Changes to Health Care
Under the Trump Administration there have been changes made to rules governing employee insurance that have expanded and improved benefits, over the past year.
Last week, the Trump Administration announced new guidance on health savings accounts (HSAs), which will help patients better manage chronic conditions, provide more affordable access to treatments, and in the end prevent these conditions from worsening. This first action stemming from Executive Order 13877 (“Improving Price and Quality Transparency in American Healthcare to Put Patients First”) expands the list of preventative care benefits permitted to be provided by a high deductible plan, which will allow patients with chronic conditions such as diabetes, heart disease and asthma to use their HSA dollars to pay for treatment and care before they meet their deductible. This change is effective immediately.

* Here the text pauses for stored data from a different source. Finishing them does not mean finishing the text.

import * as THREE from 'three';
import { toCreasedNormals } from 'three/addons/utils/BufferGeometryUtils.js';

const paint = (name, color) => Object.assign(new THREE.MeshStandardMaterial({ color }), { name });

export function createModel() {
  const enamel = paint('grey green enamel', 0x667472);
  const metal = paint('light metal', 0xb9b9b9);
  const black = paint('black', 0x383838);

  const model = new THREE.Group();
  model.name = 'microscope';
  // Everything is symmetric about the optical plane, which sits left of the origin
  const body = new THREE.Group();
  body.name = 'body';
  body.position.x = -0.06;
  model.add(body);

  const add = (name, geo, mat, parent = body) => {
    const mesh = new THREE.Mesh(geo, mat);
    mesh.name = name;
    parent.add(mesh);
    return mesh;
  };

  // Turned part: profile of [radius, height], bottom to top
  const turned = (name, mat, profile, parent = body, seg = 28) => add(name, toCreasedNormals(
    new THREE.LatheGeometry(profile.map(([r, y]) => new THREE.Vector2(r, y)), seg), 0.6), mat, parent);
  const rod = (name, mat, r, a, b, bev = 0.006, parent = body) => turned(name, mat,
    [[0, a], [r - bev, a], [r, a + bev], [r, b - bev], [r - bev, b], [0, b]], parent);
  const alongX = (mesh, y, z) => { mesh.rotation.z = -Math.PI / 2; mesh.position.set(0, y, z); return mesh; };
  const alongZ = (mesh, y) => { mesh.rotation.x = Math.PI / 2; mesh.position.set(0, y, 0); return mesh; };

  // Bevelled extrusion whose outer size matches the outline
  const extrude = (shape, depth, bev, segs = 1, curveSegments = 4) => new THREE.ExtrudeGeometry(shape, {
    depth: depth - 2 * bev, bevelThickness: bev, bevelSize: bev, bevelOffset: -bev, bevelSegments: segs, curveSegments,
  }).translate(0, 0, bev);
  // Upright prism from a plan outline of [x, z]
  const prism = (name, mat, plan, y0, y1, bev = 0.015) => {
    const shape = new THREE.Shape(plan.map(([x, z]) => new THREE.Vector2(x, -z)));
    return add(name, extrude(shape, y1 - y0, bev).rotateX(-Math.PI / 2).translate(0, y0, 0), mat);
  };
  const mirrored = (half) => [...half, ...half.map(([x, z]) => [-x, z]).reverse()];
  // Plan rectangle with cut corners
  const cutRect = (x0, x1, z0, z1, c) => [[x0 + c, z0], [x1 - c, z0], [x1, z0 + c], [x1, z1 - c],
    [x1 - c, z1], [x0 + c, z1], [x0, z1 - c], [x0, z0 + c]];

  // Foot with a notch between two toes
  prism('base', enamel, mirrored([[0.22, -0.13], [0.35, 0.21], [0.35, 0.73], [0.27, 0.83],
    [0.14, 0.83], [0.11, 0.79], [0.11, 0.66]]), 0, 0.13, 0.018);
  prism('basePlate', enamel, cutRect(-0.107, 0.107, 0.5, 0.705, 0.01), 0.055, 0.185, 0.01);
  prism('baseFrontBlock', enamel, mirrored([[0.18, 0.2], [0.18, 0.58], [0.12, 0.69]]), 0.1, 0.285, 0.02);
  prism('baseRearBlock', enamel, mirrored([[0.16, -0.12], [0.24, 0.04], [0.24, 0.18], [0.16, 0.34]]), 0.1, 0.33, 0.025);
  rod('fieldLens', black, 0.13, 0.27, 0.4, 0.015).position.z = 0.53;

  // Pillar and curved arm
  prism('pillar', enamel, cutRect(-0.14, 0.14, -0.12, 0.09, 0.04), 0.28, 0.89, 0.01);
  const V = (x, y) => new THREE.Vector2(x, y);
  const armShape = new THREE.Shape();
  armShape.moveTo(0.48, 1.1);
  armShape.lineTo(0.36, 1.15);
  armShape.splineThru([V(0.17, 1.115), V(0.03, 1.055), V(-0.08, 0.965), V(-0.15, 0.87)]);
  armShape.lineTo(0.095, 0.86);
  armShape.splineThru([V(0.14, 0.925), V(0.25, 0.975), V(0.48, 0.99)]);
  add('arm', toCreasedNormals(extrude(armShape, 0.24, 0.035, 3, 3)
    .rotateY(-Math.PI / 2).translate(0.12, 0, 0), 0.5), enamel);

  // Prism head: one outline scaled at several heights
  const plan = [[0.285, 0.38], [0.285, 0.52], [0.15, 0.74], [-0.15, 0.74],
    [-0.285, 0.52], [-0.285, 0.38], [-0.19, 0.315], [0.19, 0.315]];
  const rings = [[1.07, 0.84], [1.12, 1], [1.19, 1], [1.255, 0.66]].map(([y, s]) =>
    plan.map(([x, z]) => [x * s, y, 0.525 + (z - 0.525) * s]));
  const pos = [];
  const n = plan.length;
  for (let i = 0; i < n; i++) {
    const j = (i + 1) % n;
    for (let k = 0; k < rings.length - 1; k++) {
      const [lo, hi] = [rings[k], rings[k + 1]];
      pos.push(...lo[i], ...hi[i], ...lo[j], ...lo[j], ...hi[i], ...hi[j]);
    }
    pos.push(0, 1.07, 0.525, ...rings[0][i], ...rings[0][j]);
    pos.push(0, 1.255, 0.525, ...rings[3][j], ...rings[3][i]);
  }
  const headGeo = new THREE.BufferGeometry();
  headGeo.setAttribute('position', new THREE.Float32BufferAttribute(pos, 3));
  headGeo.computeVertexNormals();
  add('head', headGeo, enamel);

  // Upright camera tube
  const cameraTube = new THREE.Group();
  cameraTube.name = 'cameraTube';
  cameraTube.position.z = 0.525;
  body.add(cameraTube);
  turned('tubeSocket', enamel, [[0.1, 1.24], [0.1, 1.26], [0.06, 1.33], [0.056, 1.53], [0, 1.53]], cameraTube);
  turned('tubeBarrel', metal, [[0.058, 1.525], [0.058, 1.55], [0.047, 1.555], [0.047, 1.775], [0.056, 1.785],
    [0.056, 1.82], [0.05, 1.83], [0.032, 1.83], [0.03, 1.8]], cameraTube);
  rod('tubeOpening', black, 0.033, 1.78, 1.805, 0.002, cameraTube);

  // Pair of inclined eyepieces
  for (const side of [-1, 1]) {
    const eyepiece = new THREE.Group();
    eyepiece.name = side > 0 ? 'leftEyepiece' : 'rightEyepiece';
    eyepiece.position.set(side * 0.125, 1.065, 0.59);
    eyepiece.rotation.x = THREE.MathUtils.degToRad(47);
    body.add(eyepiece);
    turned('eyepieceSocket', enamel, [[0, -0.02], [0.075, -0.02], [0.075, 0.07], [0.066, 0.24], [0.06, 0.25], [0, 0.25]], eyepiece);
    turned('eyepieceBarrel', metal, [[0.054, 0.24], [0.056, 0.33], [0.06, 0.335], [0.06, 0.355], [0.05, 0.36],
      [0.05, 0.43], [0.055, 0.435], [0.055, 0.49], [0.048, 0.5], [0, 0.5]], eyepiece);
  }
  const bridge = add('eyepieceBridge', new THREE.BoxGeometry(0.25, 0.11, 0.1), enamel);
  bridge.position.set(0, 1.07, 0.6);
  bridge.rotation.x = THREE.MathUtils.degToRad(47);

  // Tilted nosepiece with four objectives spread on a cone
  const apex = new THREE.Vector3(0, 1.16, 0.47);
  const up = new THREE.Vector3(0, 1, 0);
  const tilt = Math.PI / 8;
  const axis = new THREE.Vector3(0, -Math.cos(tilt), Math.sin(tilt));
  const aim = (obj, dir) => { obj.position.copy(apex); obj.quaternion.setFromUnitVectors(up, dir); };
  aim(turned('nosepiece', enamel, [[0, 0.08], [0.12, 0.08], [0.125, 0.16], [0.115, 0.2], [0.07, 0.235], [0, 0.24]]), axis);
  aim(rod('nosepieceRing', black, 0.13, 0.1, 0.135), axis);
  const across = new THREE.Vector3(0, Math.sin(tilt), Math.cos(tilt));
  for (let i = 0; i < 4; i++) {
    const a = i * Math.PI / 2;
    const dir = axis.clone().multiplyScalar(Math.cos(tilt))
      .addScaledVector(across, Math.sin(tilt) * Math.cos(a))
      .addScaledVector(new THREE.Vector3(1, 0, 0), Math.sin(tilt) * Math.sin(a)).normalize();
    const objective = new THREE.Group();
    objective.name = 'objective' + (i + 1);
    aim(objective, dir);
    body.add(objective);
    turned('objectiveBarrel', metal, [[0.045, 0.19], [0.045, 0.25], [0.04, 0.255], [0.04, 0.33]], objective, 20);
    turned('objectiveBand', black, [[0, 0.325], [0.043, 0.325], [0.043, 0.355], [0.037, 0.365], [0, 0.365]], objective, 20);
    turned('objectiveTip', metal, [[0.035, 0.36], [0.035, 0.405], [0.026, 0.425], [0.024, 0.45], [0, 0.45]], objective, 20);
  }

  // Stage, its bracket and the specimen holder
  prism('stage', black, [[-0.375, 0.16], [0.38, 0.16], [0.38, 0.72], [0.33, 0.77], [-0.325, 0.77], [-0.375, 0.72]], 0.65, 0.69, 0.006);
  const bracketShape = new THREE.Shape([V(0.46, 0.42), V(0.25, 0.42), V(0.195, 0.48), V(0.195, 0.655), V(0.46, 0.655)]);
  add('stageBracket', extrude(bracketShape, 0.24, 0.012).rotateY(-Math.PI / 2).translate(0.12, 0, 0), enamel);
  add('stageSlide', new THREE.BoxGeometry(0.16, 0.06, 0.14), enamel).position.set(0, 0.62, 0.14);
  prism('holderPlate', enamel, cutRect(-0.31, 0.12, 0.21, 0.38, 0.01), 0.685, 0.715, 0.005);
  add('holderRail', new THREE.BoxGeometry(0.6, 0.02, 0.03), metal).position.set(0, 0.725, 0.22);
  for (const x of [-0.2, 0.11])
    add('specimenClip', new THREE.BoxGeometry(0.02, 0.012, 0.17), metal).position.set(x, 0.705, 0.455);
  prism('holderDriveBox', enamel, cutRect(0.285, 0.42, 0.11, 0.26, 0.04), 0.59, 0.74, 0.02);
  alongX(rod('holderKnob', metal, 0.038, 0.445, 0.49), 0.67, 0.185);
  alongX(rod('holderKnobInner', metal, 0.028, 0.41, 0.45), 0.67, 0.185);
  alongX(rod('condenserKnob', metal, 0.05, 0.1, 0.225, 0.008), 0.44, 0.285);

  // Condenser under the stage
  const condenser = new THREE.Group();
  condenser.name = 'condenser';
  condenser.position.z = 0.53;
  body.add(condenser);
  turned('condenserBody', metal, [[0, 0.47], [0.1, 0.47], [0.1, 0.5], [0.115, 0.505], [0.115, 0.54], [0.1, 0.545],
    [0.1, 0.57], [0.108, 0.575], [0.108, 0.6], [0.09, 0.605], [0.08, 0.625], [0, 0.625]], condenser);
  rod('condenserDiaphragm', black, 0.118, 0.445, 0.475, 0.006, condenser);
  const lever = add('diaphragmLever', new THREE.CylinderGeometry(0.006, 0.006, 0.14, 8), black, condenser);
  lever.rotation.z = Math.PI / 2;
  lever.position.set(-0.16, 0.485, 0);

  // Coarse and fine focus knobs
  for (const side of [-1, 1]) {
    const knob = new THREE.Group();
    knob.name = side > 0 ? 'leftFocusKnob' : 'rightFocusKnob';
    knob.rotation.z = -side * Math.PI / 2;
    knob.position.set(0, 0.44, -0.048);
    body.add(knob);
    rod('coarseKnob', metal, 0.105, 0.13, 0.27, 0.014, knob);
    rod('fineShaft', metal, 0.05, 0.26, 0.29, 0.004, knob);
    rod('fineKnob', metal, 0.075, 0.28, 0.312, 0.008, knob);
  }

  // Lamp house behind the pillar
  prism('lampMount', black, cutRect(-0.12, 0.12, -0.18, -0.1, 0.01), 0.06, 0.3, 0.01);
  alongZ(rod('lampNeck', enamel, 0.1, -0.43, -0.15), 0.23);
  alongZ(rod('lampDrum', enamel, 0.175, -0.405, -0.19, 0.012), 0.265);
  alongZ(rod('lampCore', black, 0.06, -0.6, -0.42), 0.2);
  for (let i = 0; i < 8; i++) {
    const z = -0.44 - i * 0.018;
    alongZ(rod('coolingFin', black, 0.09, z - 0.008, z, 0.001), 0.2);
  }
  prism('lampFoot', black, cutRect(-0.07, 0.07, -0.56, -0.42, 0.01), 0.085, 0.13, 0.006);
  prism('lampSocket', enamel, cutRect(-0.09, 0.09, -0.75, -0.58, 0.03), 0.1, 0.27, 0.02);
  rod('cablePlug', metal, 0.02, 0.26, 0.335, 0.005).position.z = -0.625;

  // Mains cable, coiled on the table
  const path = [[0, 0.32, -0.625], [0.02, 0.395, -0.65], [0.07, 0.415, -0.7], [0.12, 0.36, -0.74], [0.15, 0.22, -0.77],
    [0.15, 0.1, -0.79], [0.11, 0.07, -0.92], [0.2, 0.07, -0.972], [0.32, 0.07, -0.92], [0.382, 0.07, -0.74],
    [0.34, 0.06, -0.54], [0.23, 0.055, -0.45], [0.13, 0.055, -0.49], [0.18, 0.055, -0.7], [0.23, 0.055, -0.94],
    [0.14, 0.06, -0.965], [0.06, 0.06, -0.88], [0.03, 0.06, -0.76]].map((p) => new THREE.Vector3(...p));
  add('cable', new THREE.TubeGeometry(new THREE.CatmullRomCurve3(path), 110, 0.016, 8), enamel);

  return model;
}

The directive follows another in mid-June which allows citizens to use HRA funds to purchase the health coverage that best meets their personal needs. It also allows the use of the funds for benefits such as dental and vision care.
Last August the departments of Health and Human Services, Labor and Treasury issued a final rule on short-term, limited-duration plans. The rule extended a 3-month limitation on the duration of these plans to under twelve months; allowed for a renewal of the plans for no longer than 36 months; and requires clear communications for consumers to help them understand the coverage level they are receiving. This health coverage option is important for the self-employed, startups, and people who transition in and out of the workforce due to personal reasons and the need for flexibility.
The courts upheld President Trump’s authority to make these changes in the directives, with U.S. District Judge Richard Leon saying, “Not only is any potential negative impact from the 2018 rule minimal, but its benefits are undeniable.”
Also, in mid-July, the U.S. House passed H.R. 748, the “Middle Class Health Benefits Tax Repeal Act of 2019” by a vote of 419-6. The legislation fully repeals the “Cadillac Tax.” The U.S. Senate is expected to act on the legislation soon. Over time, the 40% tax is expected to hit all plans, which business organizations like the Small Business & Entrepreneurship Council, worry will put health insurance out of reach for many more small businesses and the self-employed.
“Partially due to taxes and the threat of impending taxes, health coverage costs have increased and access to health care has become more expensive. Repealing this tax is important, and we are pleased to see the massive bipartisan vote in support of ending it for good. Similarly, it is now time for Congress to repeal or extend the current moratorium on another tax – the Health Insurance Tax (HIT) – which specifically targets small business plans,” said Karen Kerrigan, who heads the SBE Council.